With the help of a fellow bird-loving friend, my dad discovered the reason for our lack of fine feathered friends: our birdbath was frozen solid. You see, not only does Kansas have a natural squirrel-tree deficiency, but it also gets very, very cold in the winter. Because birdbaths are outside (with the birds, of course), they are exposed to this cold and, due to the properties of water, they freeze. But all is not lost! Thanks to modern technology and the advice of his bird-loving friend, my dad found the perfect solution: a birdbath heater. As his friend explained, birds get really thirsty in the winter, and they fly all over looking for water. But if you water them, they will come. Now our birdbath never freezes over, and our yard is frequented by some of the most spoiled and hydrated birds in the state of Kansas.

So why am I telling you this story? The answer is simple: I think God calls us to be birdbaths.

Yes, I realize that sounds kind of crazy (I do come from a squirrel-obsessed family, after all), but please hear me out.

I’ve been a Christian for a very long time, and as a result, I’ve heard a lot of sermons about evangelism and witnessing and sharing my faith. Most of the time, these messages make me feel guilty and depressed. I’m not a missionary, and God hasn’t called me to far-off places like Africa. How can He possibly use me for His Kingdom? If you’ve been a Christian for any length of time, then chances are good that you’ve experienced the discouragement I’m talking about. You’ve heard Jesus’ last instruction to “go and make disciples of all nations,” and you can’t help but wondering how you’re supposed to “go” when you feel stuck in one place. Kind of like a concrete birdbath.

Some scholars translate the words of “Great Commission” not just as “go and make disciples” but instead “as you go, make disciples.” In essence, as you go to church, to work, to school, to the grocery store–as you go about your everyday, ordinary life, make disciples. But what does this look like? Let’s return briefly to the birdbath.

What made my dad’s birdbath successful? I see three key reasons:

-Its design: As a birdbath, it was built to hold water so birds could come drink. In the same way, each of us has been uniquely gifted with talents, skills, and traits to be a blessing to others.

-Its location: My dad placed the birdbath next to three bird feeders and, consequently, a lot of birds. Similarly, God has planted each of us in specific situations at home, at work, on the bus, or wherever we happen to be on a daily basis to reach others with His love.

-Its connection to a heat source. This is extremely important especially during a freezing Kansas winter when water is scarce. Likewise, we need to stay connected constantly with Jesus. He is our Source of life, joy, and strength. If we faithfully maintain this relationship, He will bless others through  us.
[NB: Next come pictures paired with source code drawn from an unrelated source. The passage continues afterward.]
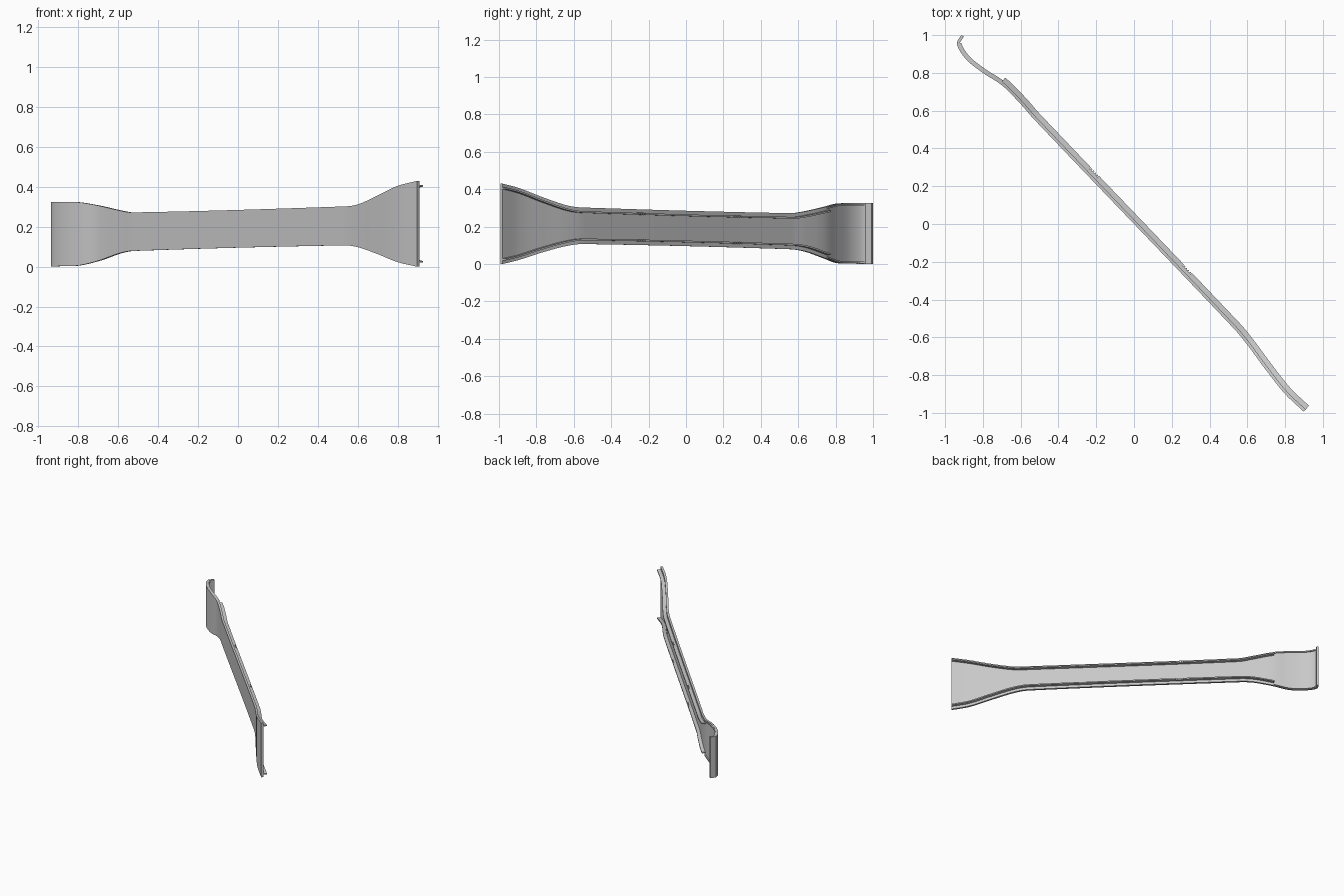
import bpy, bmesh
from mathutils import Vector

cube = bpy.data.objects.get("Cube")
if cube:
    bpy.data.objects.remove(cube, do_unlink=True)

grey = bpy.data.materials.new("plain grey")
grey.use_nodes = True
colour = (0.58, 0.58, 0.58, 1)
grey.diffuse_color = colour
grey.node_tree.nodes["Principled BSDF"].inputs["Base Color"].default_value = colour

# Stations along the outer face: x, y, lower edge, upper edge
stations = [Vector(p) for p in (
    (-.914, 1.0, 0, .325), (-.938, .955, 0, .325), (-.89, .873, .003, .325),
    (-.80, .80, .006, .323), (-.70, .735, .03, .306), (-.60, .635, .066, .283),
    (-.53, .555, .079, .272), (.53, -.555, .107, .302), (.60, -.64, .098, .312),
    (.70, -.775, .063, .357), (.80, -.90, .023, .405), (.898, -.993, 0, .43))]

dist = [0.0]
for a, b in zip(stations, stations[1:]):
    dist.append(dist[-1] + (b.xy - a.xy).length)
LENGTH = dist[-1]


def slope(i):
    a, b = max(i - 1, 0), min(i + 1, len(stations) - 1)
    return (stations[b] - stations[a]) / (dist[b] - dist[a])


def at(s):
    """Smooth position on the path at distance s."""
    i = max(k for k in range(len(dist) - 1) if dist[k] <= s + 1e-9)
    h = dist[i + 1] - dist[i]
    t = (s - dist[i]) / h
    p, q = stations[i], stations[i + 1]
    return (p * (2*t**3 - 3*t**2 + 1) + slope(i) * h * (t**3 - 2*t**2 + t)
            + q * (3*t**2 - 2*t**3) + slope(i + 1) * h * (t**3 - t**2))


def inward(s):
    d = at(min(s + .004, LENGTH)).xy - at(max(s - .004, 0)).xy
    return Vector((-d.y, d.x)).normalized()


def sweep(name, start, end, depth, heights):
    """Sweep a rectangular section; heights maps (low, high) to its z range."""
    count = max(2, round((end - start) / .02))
    bm = bmesh.new()
    rings = []
    for k in range(count + 1):
        s = start + (end - start) * k / count
        p, n = at(s), inward(s)
        low, high = heights(p.z, p.w)
        a, b = p.xy + n * depth[0], p.xy + n * depth[1]
        rings.append([bm.verts.new((*v, z)) for v, z in
                      ((a, low), (b, low), (b, high), (a, high))])
    for r, q in zip(rings, rings[1:]):
        for j in range(4):
            bm.faces.new((r[j], r[j - 1], q[j - 1], q[j]))
    bm.faces.new(rings[0])
    bm.faces.new(rings[-1][::-1])
    bmesh.ops.recalc_face_normals(bm, faces=bm.faces)
    mesh = bpy.data.meshes.new(name)
    bm.to_mesh(mesh)
    bm.free()
    mesh.materials.append(grey)
    obj = bpy.data.objects.new(name, mesh)
    bpy.context.collection.objects.link(obj)
    bpy.ops.object.select_all(action='DESELECT')
    obj.select_set(True)
    bpy.context.view_layer.objects.active = obj
    bpy.ops.object.shade_smooth_by_angle(angle=.5)


def from_edge(upper, near, far):
    """Height range measured inwards from the upper or lower edge."""
    if upper:
        return lambda low, high: (high - far, high - near)
    return lambda low, high: (low + near, low + far)


# Main curved panel
sweep("panel", 0, LENGTH, (0, .016), lambda low, high: (low, high))

rib_start = dist[4] - .01
clips = [LENGTH * f for f in (.385, .645)]
for upper, side in ((True, "upper"), (False, "lower")):
    # Stiffening rib, set in from the edge and notched at each clip
    cuts = [rib_start] + [c + e for c in clips for e in (-.03, .03)] + [LENGTH]
    for i in range(0, len(cuts), 2):
        sweep(f"{side}_rib_{i // 2 + 1}", cuts[i], cuts[i + 1], (.015, .042),
              from_edge(upper, .02, .029))
    # Low rib sections and small teeth in the notches
    for i, c in enumerate(clips):
        sweep(f"{side}_notch_base_{i + 1}", c - .03, c + .03, (.015, .032),
              from_edge(upper, .02, .029))
        for k in range(4):
            s = c - .0225 + k * .015
            sweep(f"{side}_tooth_{i + 1}_{k + 1}", s - .003, s + .003, (.03, .041),
                  from_edge(upper, .018, .029))
    # Thin lip on the flared hook end
    sweep(f"{side}_end_lip", dist[1], rib_start, (.015, .024),
          from_edge(upper, .003, .012))
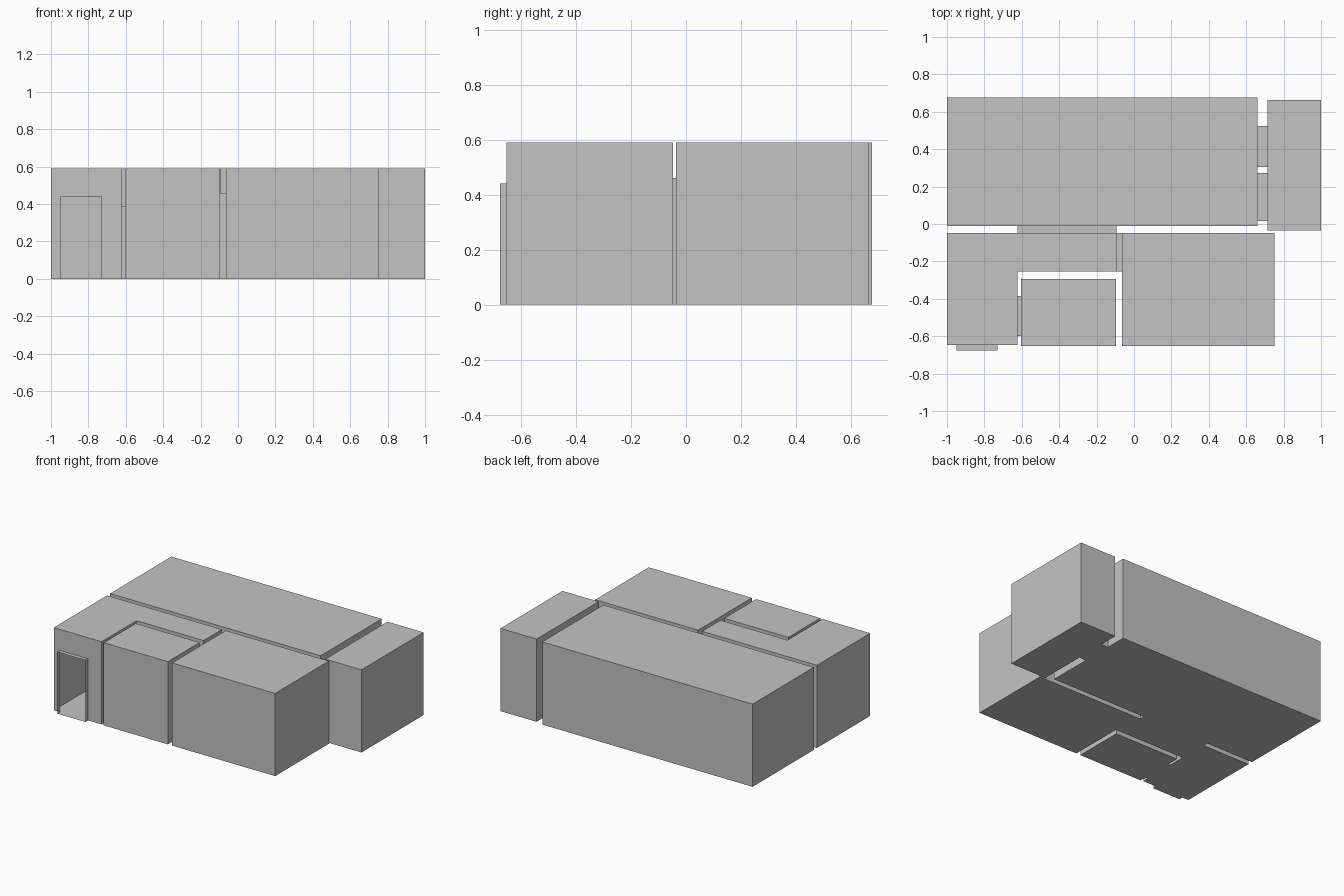
import bpy
import bmesh
from mathutils import Vector

cube = bpy.data.objects.get("Cube")
if cube:
    bpy.data.objects.remove(cube, do_unlink=True)

HEIGHT = 0.59

grey = bpy.data.materials.new("plain grey")
grey.use_nodes = True
grey.diffuse_color = (0.55, 0.55, 0.55, 1)
grey.node_tree.nodes["Principled BSDF"].inputs["Base Color"].default_value = grey.diffuse_color


def prism(outline, bottom, top):
    """Closed upright prism over a floor outline."""
    bm = bmesh.new()
    floor = bm.faces.new([bm.verts.new((x, y, bottom)) for x, y in outline])
    lid = bmesh.ops.extrude_face_region(bm, geom=[floor], use_keep_orig=True)
    moved = [v for v in lid["geom"] if isinstance(v, bmesh.types.BMVert)]
    bmesh.ops.translate(bm, verts=moved, vec=(0, 0, top - bottom))
    bmesh.ops.recalc_face_normals(bm, faces=bm.faces)
    return bm


def rectangle(x0, x1, y0, y1):
    return [(x0, y0), (x1, y0), (x1, y1), (x0, y1)]


def finish(name, bm):
    mesh = bpy.data.meshes.new(name)
    bm.to_mesh(mesh)
    bm.free()
    mesh.materials.append(grey)
    bpy.context.collection.objects.link(bpy.data.objects.new(name, mesh))


# Passages: span axis, then low and high corners
passages = {
    "entrance_door": ("y", (-0.95, -0.677, 0), (-0.73, -0.648, 0.44)),
    "small_room_door": ("x", (-0.623, -0.60, 0), (-0.603, -0.385, 0.39)),
    "hall_side_opening": ("x", (-0.093, -0.255, 0), (-0.063, -0.048, 0.46)),
    "hall_back_opening": ("y", (-0.623, -0.048, 0), (-0.093, -0.012, 0.46)),
    "side_room_door": ("x", (0.66, 0.305, 0), (0.715, 0.525, 0.44)),
    "side_room_window": ("x", (0.66, 0.017, 0.2), (0.715, 0.273, 0.44)),
}

# Rooms: floor outlines
rooms = {
    "hall": [(-1, -0.648), (-0.623, -0.648), (-0.623, -0.255),
             (-0.093, -0.255), (-0.093, -0.048), (-1, -0.048)],
    "small_room": rectangle(-0.603, -0.097, -0.652, -0.293),
    "front_room": rectangle(-0.063, 0.75, -0.652, -0.048),
    "main_room": rectangle(-1, 0.66, -0.012, 0.677),
    "side_room": rectangle(0.715, 1, -0.036, 0.663),
}


def cut_opening(bm, axis, low, high):
    """Remove the wall area where a passage end meets a room."""
    span = "xy".index(axis)
    across = 1 - span
    for end in (low[span], high[span]):
        def on_wall(face):
            return (abs(face.normal[span]) > 0.9 and
                    abs(face.calc_center_median()[span] - end) < 0.001)
        for i in (across, 2):
            normal = Vector((0, 0, 0))
            normal[i] = 1
            for corner in (low, high):
                walls = [f for f in bm.faces if on_wall(f)]
                geom = walls + list({e for f in walls for e in f.edges})
                geom += list({v for f in walls for v in f.verts})
                if geom:
                    bmesh.ops.bisect_plane(bm, geom=geom, dist=0.0001,
                                           plane_co=corner, plane_no=normal)
        hole = []
        for f in bm.faces:
            c = f.calc_center_median()
            if on_wall(f) and all(low[i] < c[i] < high[i] for i in (across, 2)):
                hole.append(f)
        bmesh.ops.delete(bm, geom=hole, context="FACES")


# Room shells with their openings
for name, outline in rooms.items():
    bm = prism(outline, 0, HEIGHT)
    for passage in passages.values():
        cut_opening(bm, *passage)
    finish(name, bm)

# Passage tubes, open at both ends
for name, (axis, low, high) in passages.items():
    bm = prism(rectangle(low[0], high[0], low[1], high[1]), low[2], high[2])
    span = "xy".index(axis)
    ends = [f for f in bm.faces if abs(f.normal[span]) > 0.9]
    bmesh.ops.delete(bm, geom=ends, context="FACES")
    finish(name, bm)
Because the birdbath met all of these qualifications, birds came from everywhere to be near it. Even when other birdbaths were frozen over and out of commission, my dad’s birdbath was up and running.

The same goes for us. If we embrace the way God has made us, if we are faithful and available where He has planted us, and if we remain closely connected to Christ, our Source of life, we will be effective for His Kingdom. So whatever you do– as a butcher, a baker, or a candle-stick-making birdwatcher–be about His business. People will notice, word will get out, and the seeking and thirsty “birds” of the world will come. It may take awhile, and you might have to wait for winter, but I promise they will. And when they do, they’ll “see your good deeds and praise your Father who is in heaven.” So in the meantime, be the best “birdbath” you can be, in whichever “yard” God has placed you. He will use you.

Who knows? You might even meet a few squirrels too. 😉

Baby Squirrel